▶ Action item:
Write out the entries verbatim and leave the images out of the copy.

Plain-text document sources

== == ==

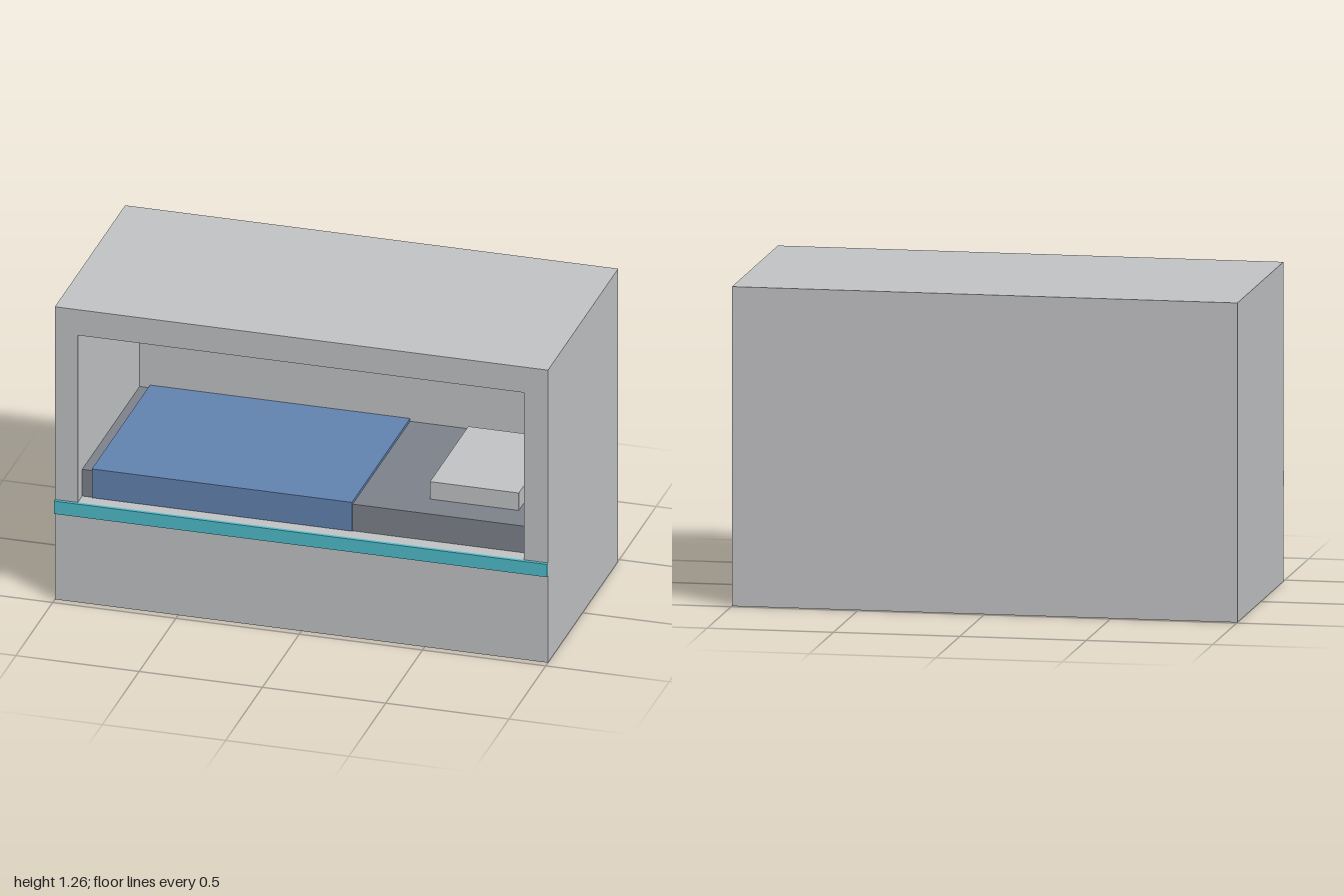
import * as THREE from 'three';

const BACK = -0.485, WALL = -0.37, FRONT = 0.47; // shell back, inner back wall, front face
const HEIGHT = 1.26, FLOOR = 0.43, CEILING = 1.15;
const LEFT = -0.907, RIGHT = 0.903; // sides of the opening

function mat(name, color) {
  const m = new THREE.MeshStandardMaterial({ color });
  m.name = name;
  return m;
}

export function createModel() {
  const group = new THREE.Group();
  group.name = 'sleepingPod';
  const grey = mat('light grey', 0xc2c3c5);
  const slate = mat('slate grey', 0x7e828b);
  const blue = mat('blue', 0x6283b0);
  const teal = mat('teal', 0x4fbccb);

  const add = (name, geometry, material) => {
    const mesh = new THREE.Mesh(geometry, material);
    mesh.name = name;
    group.add(mesh);
    return mesh;
  };
  // Box given by its limits on each axis
  const box = (name, material, [x0, x1], [y0, y1], [z0, z1]) =>
    add(name, new THREE.BoxGeometry(x1 - x0, y1 - y0, z1 - z0), material)
      .position.set((x0 + x1) / 2, (y0 + y1) / 2, (z0 + z1) / 2);

  // Shell with a rectangular opening running back to the rear wall
  const outline = new THREE.Shape([
    new THREE.Vector2(-1, 0), new THREE.Vector2(1, 0),
    new THREE.Vector2(1, HEIGHT), new THREE.Vector2(-1, HEIGHT),
  ]);
  outline.holes.push(new THREE.Path([
    new THREE.Vector2(LEFT, FLOOR), new THREE.Vector2(LEFT, CEILING),
    new THREE.Vector2(RIGHT, CEILING), new THREE.Vector2(RIGHT, FLOOR),
  ]));
  const shell = new THREE.ExtrudeGeometry(outline, { depth: FRONT - WALL, bevelEnabled: false });
  add('shell', shell.translate(0, 0, WALL), grey);
  box('rearWall', grey, [-1, 1], [0, HEIGHT], [BACK, WALL]);

  // Trim rail along the front sill
  box('frontTrim', teal, [-1, 1], [0.375, 0.43], [FRONT, 0.485]);

  // Bedding
  box('mattress', slate, [LEFT, RIGHT], [FLOOR, 0.545], [WALL, 0.41]);
  box('blanket', blue, [-0.865, 0.19], [0.433, 0.557], [WALL, 0.42]);
  box('pillow', grey, [0.465, 0.825], [0.545, 0.62], [-0.24, 0.28]);

  // Fittings on the rear wall
  box('lightBar', grey, [LEFT, RIGHT], [1.08, 1.117], [WALL, -0.33]);
  box('screen', blue, [0.62, 0.81], [0.803, 0.92], [WALL, WALL + 0.009]);

  return group;
}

== == ==

▶ Response to this exercise:
import * as THREE from 'three';

const BACK = -0.485, WALL = -0.37, FRONT = 0.47; // shell back, inner back wall, front face
const HEIGHT = 1.26, FLOOR = 0.43, CEILING = 1.15;
const LEFT = -0.907, RIGHT = 0.903; // sides of the opening

function mat(name, color) {
  const m = new THREE.MeshStandardMaterial({ color });
  m.name = name;
  return m;
}

export function createModel() {
  const group = new THREE.Group();
  group.name = 'sleepingPod';
  const grey = mat('light grey', 0xc2c3c5);
  const slate = mat('slate grey', 0x7e828b);
  const blue = mat('blue', 0x6283b0);
  const teal = mat('teal', 0x4fbccb);

  const add = (name, geometry, material) => {
    const mesh = new THREE.Mesh(geometry, material);
    mesh.name = name;
    group.add(mesh);
    return mesh;
  };
  // Box given by its limits on each axis
  const box = (name, material, [x0, x1], [y0, y1], [z0, z1]) =>
    add(name, new THREE.BoxGeometry(x1 - x0, y1 - y0, z1 - z0), material)
      .position.set((x0 + x1) / 2, (y0 + y1) / 2, (z0 + z1) / 2);

  // Shell with a rectangular opening running back to the rear wall
  const outline = new THREE.Shape([
    new THREE.Vector2(-1, 0), new THREE.Vector2(1, 0),
    new THREE.Vector2(1, HEIGHT), new THREE.Vector2(-1, HEIGHT),
  ]);
  outline.holes.push(new THREE.Path([
    new THREE.Vector2(LEFT, FLOOR), new THREE.Vector2(LEFT, CEILING),
    new THREE.Vector2(RIGHT, CEILING), new THREE.Vector2(RIGHT, FLOOR),
  ]));
  const shell = new THREE.ExtrudeGeometry(outline, { depth: FRONT - WALL, bevelEnabled: false });
  add('shell', shell.translate(0, 0, WALL), grey);
  box('rearWall', grey, [-1, 1], [0, HEIGHT], [BACK, WALL]);

  // Trim rail along the front sill
  box('frontTrim', teal, [-1, 1], [0.375, 0.43], [FRONT, 0.485]);

  // Bedding
  box('mattress', slate, [LEFT, RIGHT], [FLOOR, 0.545], [WALL, 0.41]);
  box('blanket', blue, [-0.865, 0.19], [0.433, 0.557], [WALL, 0.42]);
  box('pillow', grey, [0.465, 0.825], [0.545, 0.62], [-0.24, 0.28]);

  // Fittings on the rear wall
  box('lightBar', grey, [LEFT, RIGHT], [1.08, 1.117], [WALL, -0.33]);
  box('screen', blue, [0.62, 0.81], [0.803, 0.92], [WALL, WALL + 0.009]);

  return group;
}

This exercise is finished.